**Work task**
Copy out the entries exactly. Print them in full.

**Excerpted data**
○ ○ ○ ○ ○ ○ ○
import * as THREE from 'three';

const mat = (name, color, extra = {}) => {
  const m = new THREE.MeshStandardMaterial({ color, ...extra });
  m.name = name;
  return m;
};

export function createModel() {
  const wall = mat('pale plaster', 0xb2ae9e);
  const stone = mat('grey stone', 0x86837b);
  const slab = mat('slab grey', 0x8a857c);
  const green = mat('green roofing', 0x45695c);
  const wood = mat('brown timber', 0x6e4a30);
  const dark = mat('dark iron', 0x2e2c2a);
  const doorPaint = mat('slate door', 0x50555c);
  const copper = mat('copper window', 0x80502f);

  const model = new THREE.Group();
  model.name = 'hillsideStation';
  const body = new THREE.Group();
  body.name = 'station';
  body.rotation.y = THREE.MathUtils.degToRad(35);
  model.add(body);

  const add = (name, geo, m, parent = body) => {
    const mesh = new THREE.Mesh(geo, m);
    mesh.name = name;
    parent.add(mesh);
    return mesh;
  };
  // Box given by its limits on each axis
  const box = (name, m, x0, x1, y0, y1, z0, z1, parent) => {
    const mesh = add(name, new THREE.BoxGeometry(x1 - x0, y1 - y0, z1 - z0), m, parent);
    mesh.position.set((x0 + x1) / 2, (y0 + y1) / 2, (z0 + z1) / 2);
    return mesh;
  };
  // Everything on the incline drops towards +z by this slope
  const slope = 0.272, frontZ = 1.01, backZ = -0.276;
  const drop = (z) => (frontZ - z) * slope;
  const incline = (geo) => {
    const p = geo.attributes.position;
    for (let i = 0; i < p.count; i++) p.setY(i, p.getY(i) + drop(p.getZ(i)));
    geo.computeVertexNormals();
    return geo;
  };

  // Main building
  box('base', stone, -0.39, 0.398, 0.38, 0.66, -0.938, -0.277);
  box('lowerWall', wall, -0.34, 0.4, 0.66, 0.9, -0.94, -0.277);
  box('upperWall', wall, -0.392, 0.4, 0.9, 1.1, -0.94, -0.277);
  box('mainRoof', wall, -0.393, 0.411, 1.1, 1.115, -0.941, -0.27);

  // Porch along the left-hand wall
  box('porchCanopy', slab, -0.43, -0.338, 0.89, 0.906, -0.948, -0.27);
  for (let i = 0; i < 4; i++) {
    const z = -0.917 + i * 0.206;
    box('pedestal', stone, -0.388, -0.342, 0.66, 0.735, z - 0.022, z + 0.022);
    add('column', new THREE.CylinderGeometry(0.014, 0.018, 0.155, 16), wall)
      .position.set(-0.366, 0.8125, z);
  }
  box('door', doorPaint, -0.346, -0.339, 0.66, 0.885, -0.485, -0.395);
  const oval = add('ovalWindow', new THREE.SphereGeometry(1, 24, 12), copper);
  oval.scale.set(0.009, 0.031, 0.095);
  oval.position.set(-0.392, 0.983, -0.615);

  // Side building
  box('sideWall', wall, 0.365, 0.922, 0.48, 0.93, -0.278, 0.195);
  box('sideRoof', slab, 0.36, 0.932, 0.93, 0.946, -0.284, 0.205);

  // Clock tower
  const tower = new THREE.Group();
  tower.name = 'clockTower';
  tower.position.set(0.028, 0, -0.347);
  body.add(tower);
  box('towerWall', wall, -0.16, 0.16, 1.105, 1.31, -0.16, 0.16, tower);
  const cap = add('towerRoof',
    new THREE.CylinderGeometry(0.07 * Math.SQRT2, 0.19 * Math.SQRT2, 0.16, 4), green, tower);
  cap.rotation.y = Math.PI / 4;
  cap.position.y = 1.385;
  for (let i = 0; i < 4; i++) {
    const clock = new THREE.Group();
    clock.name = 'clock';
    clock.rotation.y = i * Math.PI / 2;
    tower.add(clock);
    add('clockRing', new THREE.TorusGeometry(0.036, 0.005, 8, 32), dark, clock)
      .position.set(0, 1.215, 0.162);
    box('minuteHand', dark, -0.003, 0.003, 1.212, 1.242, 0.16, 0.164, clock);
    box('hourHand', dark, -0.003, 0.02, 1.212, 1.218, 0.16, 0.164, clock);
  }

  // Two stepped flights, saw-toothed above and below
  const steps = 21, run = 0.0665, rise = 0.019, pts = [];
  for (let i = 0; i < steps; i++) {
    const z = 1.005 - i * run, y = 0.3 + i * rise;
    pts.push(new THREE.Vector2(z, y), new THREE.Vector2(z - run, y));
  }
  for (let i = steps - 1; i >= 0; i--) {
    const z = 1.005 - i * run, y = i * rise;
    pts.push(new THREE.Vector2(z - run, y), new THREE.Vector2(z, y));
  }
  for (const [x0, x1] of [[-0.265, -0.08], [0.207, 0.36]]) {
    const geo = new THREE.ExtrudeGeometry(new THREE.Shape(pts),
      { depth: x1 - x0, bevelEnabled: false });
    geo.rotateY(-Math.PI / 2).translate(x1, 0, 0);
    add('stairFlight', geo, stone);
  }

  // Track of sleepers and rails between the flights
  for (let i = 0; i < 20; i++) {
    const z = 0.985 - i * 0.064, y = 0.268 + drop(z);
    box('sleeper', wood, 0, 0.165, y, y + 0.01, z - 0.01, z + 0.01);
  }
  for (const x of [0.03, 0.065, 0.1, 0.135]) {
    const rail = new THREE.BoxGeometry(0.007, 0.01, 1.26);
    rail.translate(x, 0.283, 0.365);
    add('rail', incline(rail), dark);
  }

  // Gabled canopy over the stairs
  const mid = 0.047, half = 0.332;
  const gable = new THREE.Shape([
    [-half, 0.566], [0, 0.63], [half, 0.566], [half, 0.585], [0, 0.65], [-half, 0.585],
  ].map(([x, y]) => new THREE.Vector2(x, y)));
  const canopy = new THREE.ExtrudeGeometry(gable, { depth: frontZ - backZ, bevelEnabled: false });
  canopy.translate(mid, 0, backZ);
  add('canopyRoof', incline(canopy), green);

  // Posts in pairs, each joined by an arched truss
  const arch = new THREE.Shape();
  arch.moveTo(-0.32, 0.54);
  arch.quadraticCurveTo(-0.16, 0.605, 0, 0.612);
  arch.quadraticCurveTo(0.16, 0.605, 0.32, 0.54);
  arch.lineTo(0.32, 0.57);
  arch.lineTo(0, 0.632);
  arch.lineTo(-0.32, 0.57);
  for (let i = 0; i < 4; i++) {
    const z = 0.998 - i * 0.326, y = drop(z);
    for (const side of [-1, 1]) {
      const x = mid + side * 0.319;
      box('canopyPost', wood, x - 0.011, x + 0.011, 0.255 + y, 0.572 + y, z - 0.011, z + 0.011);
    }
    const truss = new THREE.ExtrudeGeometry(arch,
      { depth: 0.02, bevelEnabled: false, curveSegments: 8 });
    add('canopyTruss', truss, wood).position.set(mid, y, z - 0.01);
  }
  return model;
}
○ ○ ○ ○ ○ ○ ○
**Your response**
import * as THREE from 'three';

const mat = (name, color, extra = {}) => {
  const m = new THREE.MeshStandardMaterial({ color, ...extra });
  m.name = name;
  return m;
};

export function createModel() {
  const wall = mat('pale plaster', 0xb2ae9e);
  const stone = mat('grey stone', 0x86837b);
  const slab = mat('slab grey', 0x8a857c);
  const green = mat('green roofing', 0x45695c);
  const wood = mat('brown timber', 0x6e4a30);
  const dark = mat('dark iron', 0x2e2c2a);
  const doorPaint = mat('slate door', 0x50555c);
  const copper = mat('copper window', 0x80502f);

  const model = new THREE.Group();
  model.name = 'hillsideStation';
  const body = new THREE.Group();
  body.name = 'station';
  body.rotation.y = THREE.MathUtils.degToRad(35);
  model.add(body);

  const add = (name, geo, m, parent = body) => {
    const mesh = new THREE.Mesh(geo, m);
    mesh.name = name;
    parent.add(mesh);
    return mesh;
  };
  // Box given by its limits on each axis
  const box = (name, m, x0, x1, y0, y1, z0, z1, parent) => {
    const mesh = add(name, new THREE.BoxGeometry(x1 - x0, y1 - y0, z1 - z0), m, parent);
    mesh.position.set((x0 + x1) / 2, (y0 + y1) / 2, (z0 + z1) / 2);
    return mesh;
  };
  // Everything on the incline drops towards +z by this slope
  const slope = 0.272, frontZ = 1.01, backZ = -0.276;
  const drop = (z) => (frontZ - z) * slope;
  const incline = (geo) => {
    const p = geo.attributes.position;
    for (let i = 0; i < p.count; i++) p.setY(i, p.getY(i) + drop(p.getZ(i)));
    geo.computeVertexNormals();
    return geo;
  };

  // Main building
  box('base', stone, -0.39, 0.398, 0.38, 0.66, -0.938, -0.277);
  box('lowerWall', wall, -0.34, 0.4, 0.66, 0.9, -0.94, -0.277);
  box('upperWall', wall, -0.392, 0.4, 0.9, 1.1, -0.94, -0.277);
  box('mainRoof', wall, -0.393, 0.411, 1.1, 1.115, -0.941, -0.27);

  // Porch along the left-hand wall
  box('porchCanopy', slab, -0.43, -0.338, 0.89, 0.906, -0.948, -0.27);
  for (let i = 0; i < 4; i++) {
    const z = -0.917 + i * 0.206;
    box('pedestal', stone, -0.388, -0.342, 0.66, 0.735, z - 0.022, z + 0.022);
    add('column', new THREE.CylinderGeometry(0.014, 0.018, 0.155, 16), wall)
      .position.set(-0.366, 0.8125, z);
  }
  box('door', doorPaint, -0.346, -0.339, 0.66, 0.885, -0.485, -0.395);
  const oval = add('ovalWindow', new THREE.SphereGeometry(1, 24, 12), copper);
  oval.scale.set(0.009, 0.031, 0.095);
  oval.position.set(-0.392, 0.983, -0.615);

  // Side building
  box('sideWall', wall, 0.365, 0.922, 0.48, 0.93, -0.278, 0.195);
  box('sideRoof', slab, 0.36, 0.932, 0.93, 0.946, -0.284, 0.205);

  // Clock tower
  const tower = new THREE.Group();
  tower.name = 'clockTower';
  tower.position.set(0.028, 0, -0.347);
  body.add(tower);
  box('towerWall', wall, -0.16, 0.16, 1.105, 1.31, -0.16, 0.16, tower);
  const cap = add('towerRoof',
    new THREE.CylinderGeometry(0.07 * Math.SQRT2, 0.19 * Math.SQRT2, 0.16, 4), green, tower);
  cap.rotation.y = Math.PI / 4;
  cap.position.y = 1.385;
  for (let i = 0; i < 4; i++) {
    const clock = new THREE.Group();
    clock.name = 'clock';
    clock.rotation.y = i * Math.PI / 2;
    tower.add(clock);
    add('clockRing', new THREE.TorusGeometry(0.036, 0.005, 8, 32), dark, clock)
      .position.set(0, 1.215, 0.162);
    box('minuteHand', dark, -0.003, 0.003, 1.212, 1.242, 0.16, 0.164, clock);
    box('hourHand', dark, -0.003, 0.02, 1.212, 1.218, 0.16, 0.164, clock);
  }

  // Two stepped flights, saw-toothed above and below
  const steps = 21, run = 0.0665, rise = 0.019, pts = [];
  for (let i = 0; i < steps; i++) {
    const z = 1.005 - i * run, y = 0.3 + i * rise;
    pts.push(new THREE.Vector2(z, y), new THREE.Vector2(z - run, y));
  }
  for (let i = steps - 1; i >= 0; i--) {
    const z = 1.005 - i * run, y = i * rise;
    pts.push(new THREE.Vector2(z - run, y), new THREE.Vector2(z, y));
  }
  for (const [x0, x1] of [[-0.265, -0.08], [0.207, 0.36]]) {
    const geo = new THREE.ExtrudeGeometry(new THREE.Shape(pts),
      { depth: x1 - x0, bevelEnabled: false });
    geo.rotateY(-Math.PI / 2).translate(x1, 0, 0);
    add('stairFlight', geo, stone);
  }

  // Track of sleepers and rails between the flights
  for (let i = 0; i < 20; i++) {
    const z = 0.985 - i * 0.064, y = 0.268 + drop(z);
    box('sleeper', wood, 0, 0.165, y, y + 0.01, z - 0.01, z + 0.01);
  }
  for (const x of [0.03, 0.065, 0.1, 0.135]) {
    const rail = new THREE.BoxGeometry(0.007, 0.01, 1.26);
    rail.translate(x, 0.283, 0.365);
    add('rail', incline(rail), dark);
  }

  // Gabled canopy over the stairs
  const mid = 0.047, half = 0.332;
  const gable = new THREE.Shape([
    [-half, 0.566], [0, 0.63], [half, 0.566], [half, 0.585], [0, 0.65], [-half, 0.585],
  ].map(([x, y]) => new THREE.Vector2(x, y)));
  const canopy = new THREE.ExtrudeGeometry(gable, { depth: frontZ - backZ, bevelEnabled: false });
  canopy.translate(mid, 0, backZ);
  add('canopyRoof', incline(canopy), green);

  // Posts in pairs, each joined by an arched truss
  const arch = new THREE.Shape();
  arch.moveTo(-0.32, 0.54);
  arch.quadraticCurveTo(-0.16, 0.605, 0, 0.612);
  arch.quadraticCurveTo(0.16, 0.605, 0.32, 0.54);
  arch.lineTo(0.32, 0.57);
  arch.lineTo(0, 0.632);
  arch.lineTo(-0.32, 0.57);
  for (let i = 0; i < 4; i++) {
    const z = 0.998 - i * 0.326, y = drop(z);
    for (const side of [-1, 1]) {
      const x = mid + side * 0.319;
      box('canopyPost', wood, x - 0.011, x + 0.011, 0.255 + y, 0.572 + y, z - 0.011, z + 0.011);
    }
    const truss = new THREE.ExtrudeGeometry(arch,
      { depth: 0.02, bevelEnabled: false, curveSegments: 8 });
    add('canopyTruss', truss, wood).position.set(mid, y, z - 0.01);
  }
  return model;
}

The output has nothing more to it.